• [What the task requires]
Sort through the material below and copy each line with "name".

• [Data in this exercise]
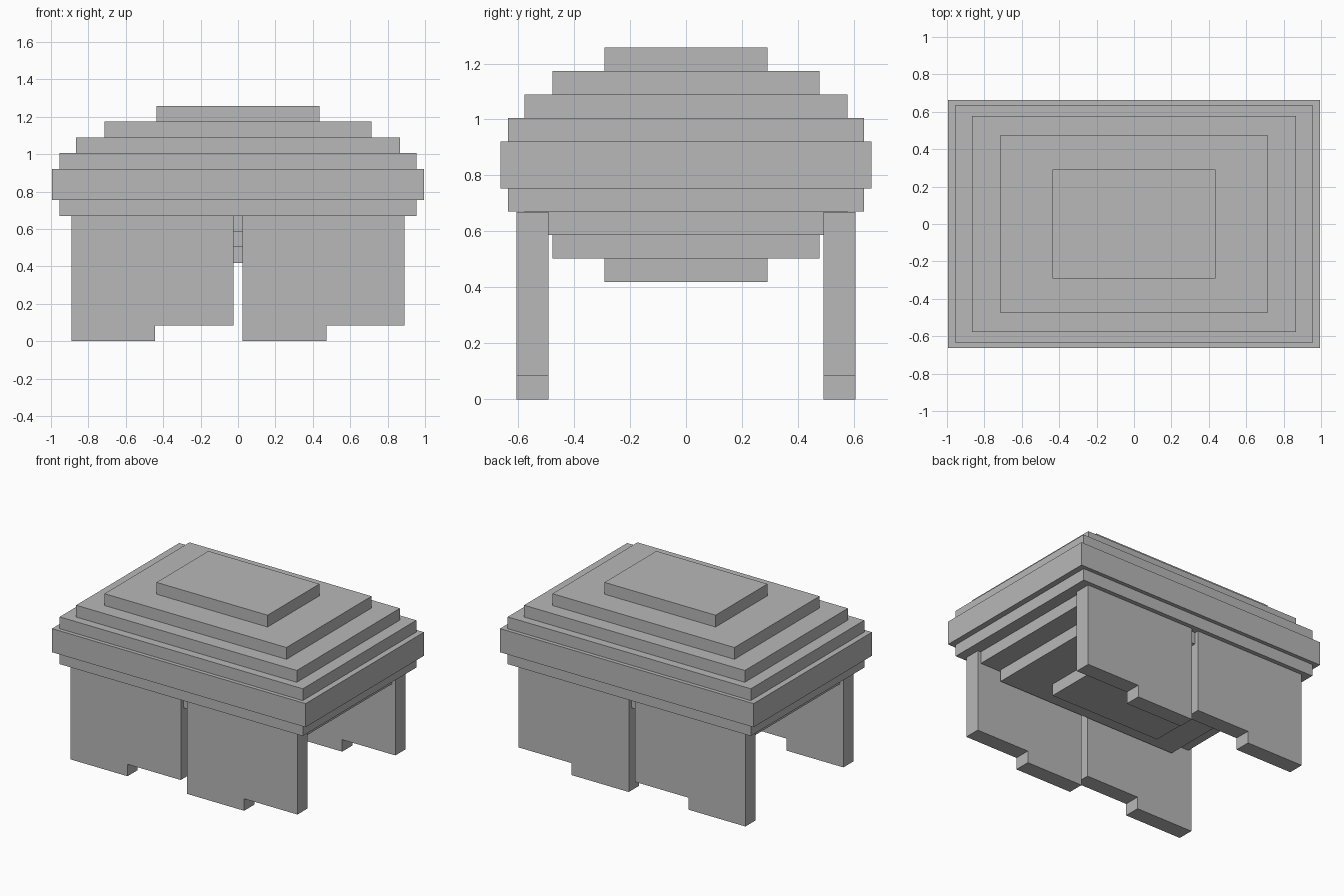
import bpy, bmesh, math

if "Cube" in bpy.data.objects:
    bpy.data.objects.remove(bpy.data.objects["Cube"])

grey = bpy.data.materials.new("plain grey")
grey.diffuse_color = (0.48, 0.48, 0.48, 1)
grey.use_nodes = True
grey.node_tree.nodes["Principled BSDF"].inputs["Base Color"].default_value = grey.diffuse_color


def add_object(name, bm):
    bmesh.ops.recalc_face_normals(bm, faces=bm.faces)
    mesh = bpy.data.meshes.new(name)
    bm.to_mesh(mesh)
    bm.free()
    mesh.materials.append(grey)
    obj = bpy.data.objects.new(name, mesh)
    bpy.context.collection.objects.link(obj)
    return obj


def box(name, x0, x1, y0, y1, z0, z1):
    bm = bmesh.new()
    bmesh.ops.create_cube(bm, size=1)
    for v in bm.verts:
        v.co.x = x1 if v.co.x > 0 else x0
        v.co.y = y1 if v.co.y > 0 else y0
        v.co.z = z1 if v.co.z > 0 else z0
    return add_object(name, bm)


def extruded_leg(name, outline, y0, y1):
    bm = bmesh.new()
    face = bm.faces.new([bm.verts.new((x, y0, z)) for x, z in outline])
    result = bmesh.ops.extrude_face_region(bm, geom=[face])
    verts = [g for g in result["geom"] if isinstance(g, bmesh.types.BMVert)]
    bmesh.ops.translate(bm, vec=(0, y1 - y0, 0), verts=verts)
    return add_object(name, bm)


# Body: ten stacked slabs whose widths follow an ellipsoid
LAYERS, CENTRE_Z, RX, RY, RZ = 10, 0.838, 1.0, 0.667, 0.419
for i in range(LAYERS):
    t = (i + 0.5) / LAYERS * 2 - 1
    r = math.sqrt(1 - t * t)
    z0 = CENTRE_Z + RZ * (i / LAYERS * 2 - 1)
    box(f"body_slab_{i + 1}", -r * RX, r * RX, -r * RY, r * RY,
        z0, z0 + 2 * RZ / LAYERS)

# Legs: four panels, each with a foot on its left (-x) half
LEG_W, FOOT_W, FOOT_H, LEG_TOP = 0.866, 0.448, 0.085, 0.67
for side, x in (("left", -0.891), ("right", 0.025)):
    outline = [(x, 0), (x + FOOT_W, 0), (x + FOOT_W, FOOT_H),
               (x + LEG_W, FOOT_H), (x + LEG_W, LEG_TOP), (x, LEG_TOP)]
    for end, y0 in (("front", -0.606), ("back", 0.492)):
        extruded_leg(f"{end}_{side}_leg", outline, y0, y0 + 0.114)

• [Response for this exercise]
def add_object(name, bm):
    mesh = bpy.data.meshes.new(name)
    obj = bpy.data.objects.new(name, mesh)
def box(name, x0, x1, y0, y1, z0, z1):
    return add_object(name, bm)
def extruded_leg(name, outline, y0, y1):
    return add_object(name, bm)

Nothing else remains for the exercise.